Task description
Each line from the one containing "for k, (sy, sz)" to the end of the listing below must be retyped exactly, with no line left out and none added.

Extracted material

____

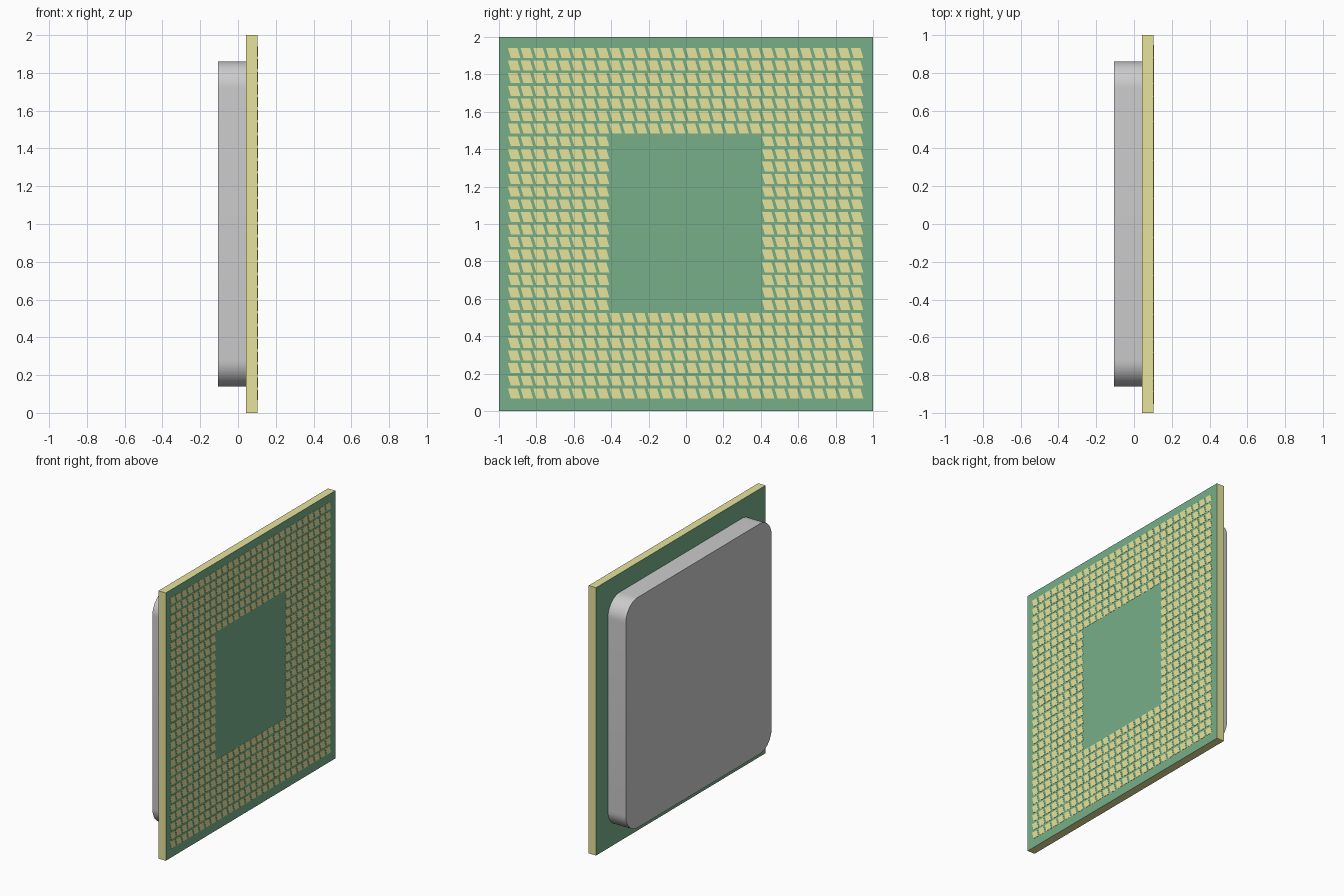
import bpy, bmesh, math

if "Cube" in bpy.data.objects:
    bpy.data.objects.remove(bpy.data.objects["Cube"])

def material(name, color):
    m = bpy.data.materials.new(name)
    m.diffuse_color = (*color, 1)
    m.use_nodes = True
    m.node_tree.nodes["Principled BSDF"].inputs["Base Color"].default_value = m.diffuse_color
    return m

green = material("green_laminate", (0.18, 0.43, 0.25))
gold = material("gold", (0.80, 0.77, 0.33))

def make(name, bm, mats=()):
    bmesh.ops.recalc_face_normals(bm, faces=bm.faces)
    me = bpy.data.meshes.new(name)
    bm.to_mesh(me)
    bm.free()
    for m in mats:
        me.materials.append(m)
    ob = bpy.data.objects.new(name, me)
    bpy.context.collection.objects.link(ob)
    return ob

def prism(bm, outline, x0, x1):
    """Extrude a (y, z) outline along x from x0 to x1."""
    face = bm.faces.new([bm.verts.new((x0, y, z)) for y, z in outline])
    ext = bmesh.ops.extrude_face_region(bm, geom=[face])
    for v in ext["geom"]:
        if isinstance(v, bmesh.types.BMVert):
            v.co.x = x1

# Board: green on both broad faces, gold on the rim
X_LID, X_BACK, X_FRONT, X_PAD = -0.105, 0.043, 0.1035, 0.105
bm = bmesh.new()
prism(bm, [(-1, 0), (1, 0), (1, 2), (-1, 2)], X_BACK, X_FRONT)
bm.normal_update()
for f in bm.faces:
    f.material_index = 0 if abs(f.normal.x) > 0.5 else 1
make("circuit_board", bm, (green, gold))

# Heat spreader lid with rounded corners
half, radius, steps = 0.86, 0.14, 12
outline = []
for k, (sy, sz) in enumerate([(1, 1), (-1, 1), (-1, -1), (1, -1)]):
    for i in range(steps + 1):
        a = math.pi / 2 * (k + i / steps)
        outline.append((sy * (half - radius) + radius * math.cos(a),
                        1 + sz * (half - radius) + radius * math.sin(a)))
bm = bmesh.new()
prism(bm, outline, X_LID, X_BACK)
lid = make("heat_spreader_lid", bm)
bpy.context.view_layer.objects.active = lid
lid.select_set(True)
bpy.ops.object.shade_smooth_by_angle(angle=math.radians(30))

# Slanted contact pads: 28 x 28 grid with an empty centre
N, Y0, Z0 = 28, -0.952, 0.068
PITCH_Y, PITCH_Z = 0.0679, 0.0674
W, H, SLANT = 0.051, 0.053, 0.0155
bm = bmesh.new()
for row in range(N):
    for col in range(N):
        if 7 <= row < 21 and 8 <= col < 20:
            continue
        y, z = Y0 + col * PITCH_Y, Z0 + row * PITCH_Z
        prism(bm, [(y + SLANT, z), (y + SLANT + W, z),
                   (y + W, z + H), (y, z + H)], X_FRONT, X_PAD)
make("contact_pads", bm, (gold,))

____

Reply to the task
for k, (sy, sz) in enumerate([(1, 1), (-1, 1), (-1, -1), (1, -1)]):
    for i in range(steps + 1):
        a = math.pi / 2 * (k + i / steps)
        outline.append((sy * (half - radius) + radius * math.cos(a),
                        1 + sz * (half - radius) + radius * math.sin(a)))
bm = bmesh.new()
prism(bm, outline, X_LID, X_BACK)
lid = make("heat_spreader_lid", bm)
bpy.context.view_layer.objects.active = lid
lid.select_set(True)
bpy.ops.object.shade_smooth_by_angle(angle=math.radians(30))

# Slanted contact pads: 28 x 28 grid with an empty centre
N, Y0, Z0 = 28, -0.952, 0.068
PITCH_Y, PITCH_Z = 0.0679, 0.0674
W, H, SLANT = 0.051, 0.053, 0.0155
bm = bmesh.new()
for row in range(N):
    for col in range(N):
        if 7 <= row < 21 and 8 <= col < 20:
            continue
        y, z = Y0 + col * PITCH_Y, Z0 + row * PITCH_Z
        prism(bm, [(y + SLANT, z), (y + SLANT + W, z),
                   (y + W, z + H), (y, z + H)], X_FRONT, X_PAD)
make("contact_pads", bm, (gold,))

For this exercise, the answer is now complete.